The egg has symbolized fertility and new life since the dawn of history. The Romans, Egyptians, and PersiansÛalong with other ancient societiesÛused eggs in the celebration of their spring festivals. In the Middle Ages, Christians were not allowed to eat eggs during the penitential season of Lent, and the eggs that were preserved during those 40 days became an essential part of the Easter meal. They also became a gift that was prized by both servants and children.

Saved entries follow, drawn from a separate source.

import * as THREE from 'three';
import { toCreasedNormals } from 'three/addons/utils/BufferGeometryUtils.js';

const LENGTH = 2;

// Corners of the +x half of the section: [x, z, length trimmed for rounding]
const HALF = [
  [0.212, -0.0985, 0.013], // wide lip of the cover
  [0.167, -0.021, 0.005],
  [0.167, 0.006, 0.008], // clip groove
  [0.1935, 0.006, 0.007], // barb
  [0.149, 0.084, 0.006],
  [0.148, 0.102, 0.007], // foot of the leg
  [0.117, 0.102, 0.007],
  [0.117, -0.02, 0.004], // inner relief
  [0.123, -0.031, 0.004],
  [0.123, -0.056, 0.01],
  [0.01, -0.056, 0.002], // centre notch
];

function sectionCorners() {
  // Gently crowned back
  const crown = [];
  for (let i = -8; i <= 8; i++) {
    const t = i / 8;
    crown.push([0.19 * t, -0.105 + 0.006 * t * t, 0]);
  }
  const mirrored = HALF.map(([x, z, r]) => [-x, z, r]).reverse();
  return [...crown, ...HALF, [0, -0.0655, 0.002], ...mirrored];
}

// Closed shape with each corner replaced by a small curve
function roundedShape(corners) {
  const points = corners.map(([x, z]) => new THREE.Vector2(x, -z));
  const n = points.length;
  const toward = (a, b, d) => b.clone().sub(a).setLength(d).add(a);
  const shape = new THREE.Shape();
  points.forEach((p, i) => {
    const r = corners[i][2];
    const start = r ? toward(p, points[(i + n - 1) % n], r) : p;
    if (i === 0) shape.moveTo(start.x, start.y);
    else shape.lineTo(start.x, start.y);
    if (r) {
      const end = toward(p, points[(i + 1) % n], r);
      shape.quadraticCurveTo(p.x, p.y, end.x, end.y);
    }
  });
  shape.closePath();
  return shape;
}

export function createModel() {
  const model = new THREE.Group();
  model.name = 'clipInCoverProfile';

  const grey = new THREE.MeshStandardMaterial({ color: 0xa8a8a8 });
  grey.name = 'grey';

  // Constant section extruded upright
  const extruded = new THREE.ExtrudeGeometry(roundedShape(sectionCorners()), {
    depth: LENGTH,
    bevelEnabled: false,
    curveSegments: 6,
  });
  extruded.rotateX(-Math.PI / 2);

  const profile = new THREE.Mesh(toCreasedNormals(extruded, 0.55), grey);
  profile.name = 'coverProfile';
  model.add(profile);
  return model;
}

Greek Orthodox Christians painted their eggs a bright red, symbolizing the blood Christ shed on Good Friday. In Armenia, eggs were drained of their contents and decorated with various religious figures, while Germans hung them on trees and gave green eggs as gifts on Holy Thursday. Austrians covered them with tiny plants before boiling them, which created a white pattern when they were removed. In Ukraine and Poland, the traditions were particularly elaborate, and people often painted their eggs gold and silver. A ÏpysankyÓ egg involved the careful application of wax patterns on an egg. After the egg was dyed, wax was reapplied to preserve the original color, and the process was repeatedÛresulting in a multi-color patterned or striped egg.
Today, coloring Easter eggs is a longstanding tradition, and they are usually painted, dyed, or decorated, in any number of ways. Over the years, they became part of various holiday games, and parents hid eggs for the childrenÌs Easter egg hunt. Egg-rolling contests were also held, including the one on the White House lawn that is featured in the news each year.
The rabbit has also long been regarded as a symbol of fertility. In Germany, children were told stories about an ÏEaster hareÓ that would lay eggs for them to find. When Germans immigrated to the United States, they continued the tradition, began baking Easter cakes in the shape of rabbits, and may have originated the idea of making chocolate Easter eggs and bunnies.
When they were baptized, the early Christians wore white robes throughout Easter week as a sign of the new life they had begun. Those who were already baptized did the same as a symbol of the life they shared with their Savior. Robed in white, Christians would take a stroll after participating in the Easter Mass. Someone carrying either the Easter candle or a crucifix led the procession. This has evolved into our modern Easter parade, where people wear their Easter finery and the Easter bonnet is celebrated in song.
Fun Facts About Easter - Easter holds a special meaning for people from all walks of life, rich and poor, young and old, male and female. For many people, Easter means fond memories of waking up to an overflowing Easter basket. To others it means special times with family and friends and to others Easter means building on past family traditions to create a special celebration for your own family. Click here to read more...
Why Does The Easter Bunny Bring Us Candy? - What are you teaching your children and why? As a parent of young children I have had to recently address this very topic. Daddy, why does the Easter Bunny bring us candy? Hmmm... my initial answer, "I'm going to have to get back to you on this one." So let's take a look at that question. Yep, kids do keep you on your toes. Click here to read more...
Easter Decorating Tips and Ideas - Sure you decorate your fireplace and mantel for the winter holidays, but donÌt forget this important focal point in your room as Spring approaches. Click here for some nearly-instant decorating ideas for springtime and Easter fireplace.